Recently, a group of us moms invaded a nearby park. Now, I realize some of you just got a fresh dusting of snow (whatever that is), but we're a month away from flaming hot monkey bars, and only two months away from having our skin melt off if we remain outside for more than 1.3 seconds, so we're frolicking while we still can. Bless it. Anyway, the park. The moms. The scores of kids. Now, correct me if I'm wrong, but I just assume that parks are a prime location for kids to be kids, and with that comes the typical kerfuffle between a couple munchkins, who are reveling in their barely-sanctified little souls. We've all seen it transpire, right? Joey threw sand directly in Susie's eyeballs. Katie was hogging the swing. Beth pulled Zachary down the slide. Blah, blah, blah. Then follows the Standard Parenting Protocol. Apologies are issued, kids are redirected, boo-boos are kissed, and so on and so forth. I'm not positive, but I think archaeologists have discovered Neanderthal cave drawings depicting these exact scenarios, because when it comes to kids, there is absolutely nothing new under the sun.

Enters Tantrum Man. 

There's nothing quite as sadly amusing and disconcerting as witnessing grow-ups indulge in a class-act conniption that rivals the toddlers at said park. 

After exhausting his cache of insults directed at my friend (who is apparently a no-good excuse for a mother. I did not know this!) and her son (who is apparently on the fast track for prison. You know, after Kindergarten and stuff), he decided her friends must be part of the problem. Apparently, by association, we were enabling her non-motheringness, and we must, therefore, also be welfare-abusing, soap opera addicted, lousy mothers. This was all news to me. My friend handled his tirade with more grace than I could have mustered, had I been in her shoes. After he huffed across the sand, I wanted so desperately to stalk over to him and give him a solid piece of my mind. After all, he had assessed my friend and arrived at his ridiculous conclusion all in the span of a few minutes. Impressive superpower. I wanted to tell him of her surprise pregnancy and how she endures severe migraines (so severe that surgery is in her future to address the issue). I wanted to make him feel guilty for making snap judgments, and insulting her so deeply**. 

And that's when I heard it.

Speak words of kindness.

Ugh. Of all the times for God to play that card. I double-checked my prepared speech. Nope. No words that passed for kindness. Perhaps if I smiled through gritted teeth, it would appear kind and sorta, you know, trick him. 

Are you not passing swift judgment as well? Are you not judging the whole based on a mere five minutes too?


"Sir, I don't know if you're just having a bad day, or what, but I hope the rest of your day goes well."

I wish I could tell you his entire countenance changed and that we had a little Come to Jesus moment,*** but we didn't. He saw an audience for the encore of his scintillating speech, and seized his fleeting opportunity. I walked away, lest I lose my salvation and have to go to Church Camp to find it again. Perhaps it made a difference to him. Perhaps not...
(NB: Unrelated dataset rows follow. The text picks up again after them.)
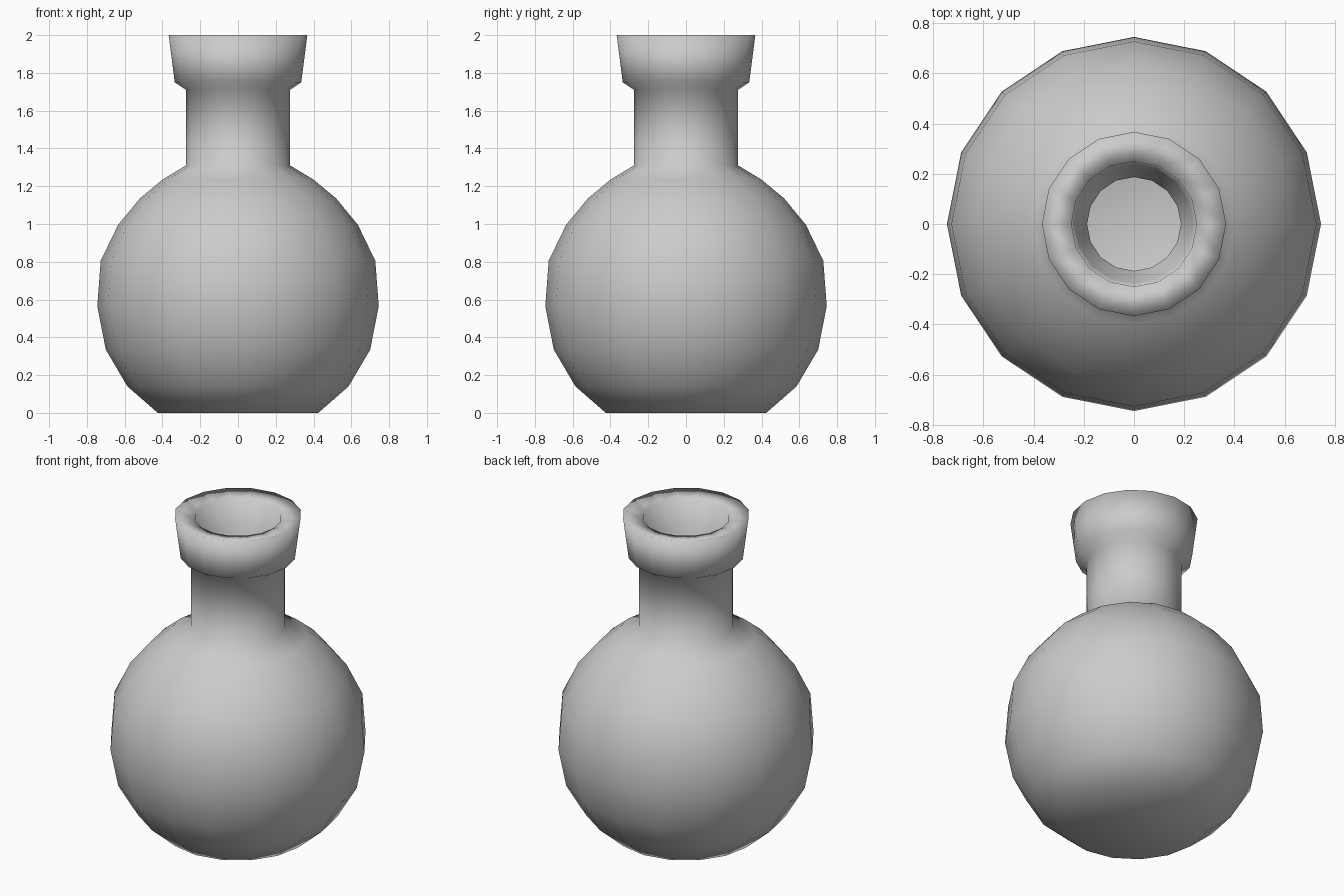
import bpy, bmesh, math

if "Cube" in bpy.data.objects:
    bpy.data.objects.remove(bpy.data.objects["Cube"])

SIDES = 16

# Outside silhouette from base to lip, then the hollow inside back down (radius, height)
outer = [(0.425, 0), (0.585, 0.14), (0.70, 0.335), (0.745, 0.565), (0.727, 0.805),
         (0.635, 0.995), (0.52, 1.135), (0.40, 1.235), (0.275, 1.31),
         (0.275, 1.71), (0.335, 1.75), (0.367, 2.0)]
inner = [(0.25, 1.98), (0.235, 1.82), (0.187, 1.76), (0.187, 1.27),
         (0.35, 1.16), (0.46, 1.07), (0.56, 0.95), (0.64, 0.78),
         (0.655, 0.57), (0.615, 0.37), (0.52, 0.20), (0.39, 0.09)]


def lathe(name, profile):
    bm = bmesh.new()
    rings = []
    for r, z in profile:
        rings.append([bm.verts.new((r * math.cos(a), r * math.sin(a), z))
                      for a in (2 * math.pi * i / SIDES for i in range(SIDES))])
    for low, high in zip(rings, rings[1:]):
        for i in range(SIDES):
            j = (i + 1) % SIDES
            bm.faces.new((low[i], low[j], high[j], high[i]))
    # Base underside and inside floor
    bm.faces.new(rings[0][::-1])
    bm.faces.new(rings[-1])
    bmesh.ops.recalc_face_normals(bm, faces=bm.faces)
    for f in bm.faces:
        f.smooth = True
    mesh = bpy.data.meshes.new(name)
    bm.to_mesh(mesh)
    bm.free()
    ob = bpy.data.objects.new(name, mesh)
    bpy.context.collection.objects.link(ob)
    return ob


# Round flask with neck and flared lip
lathe("flask", outer + inner)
It's tremendously easy to retaliate by raising the drawbridge and hurling insults across the moat, especially if the entire village participates.**** It's much more difficult to open the city gate, and offer lodging to your enemy. However, if we spend less time judging and throwing temper tantrums, we may just discover new allies along the way. 

"If possible, on your part, live at peace with everyone."Romans 12:18

Turns out, there's nothing new under the sun for anybody.

Paddling Across The Moat,


*Which you will still find remains of six months later.
**Despite the fact that I'm pretty confident she could have taken him. Never underestimate the power of a scrappy pregnant woman. 
***Complete with The Circle of Trust and six verses of Kumbaya.
****Please tell me SOMEONE is reciting Monty Python.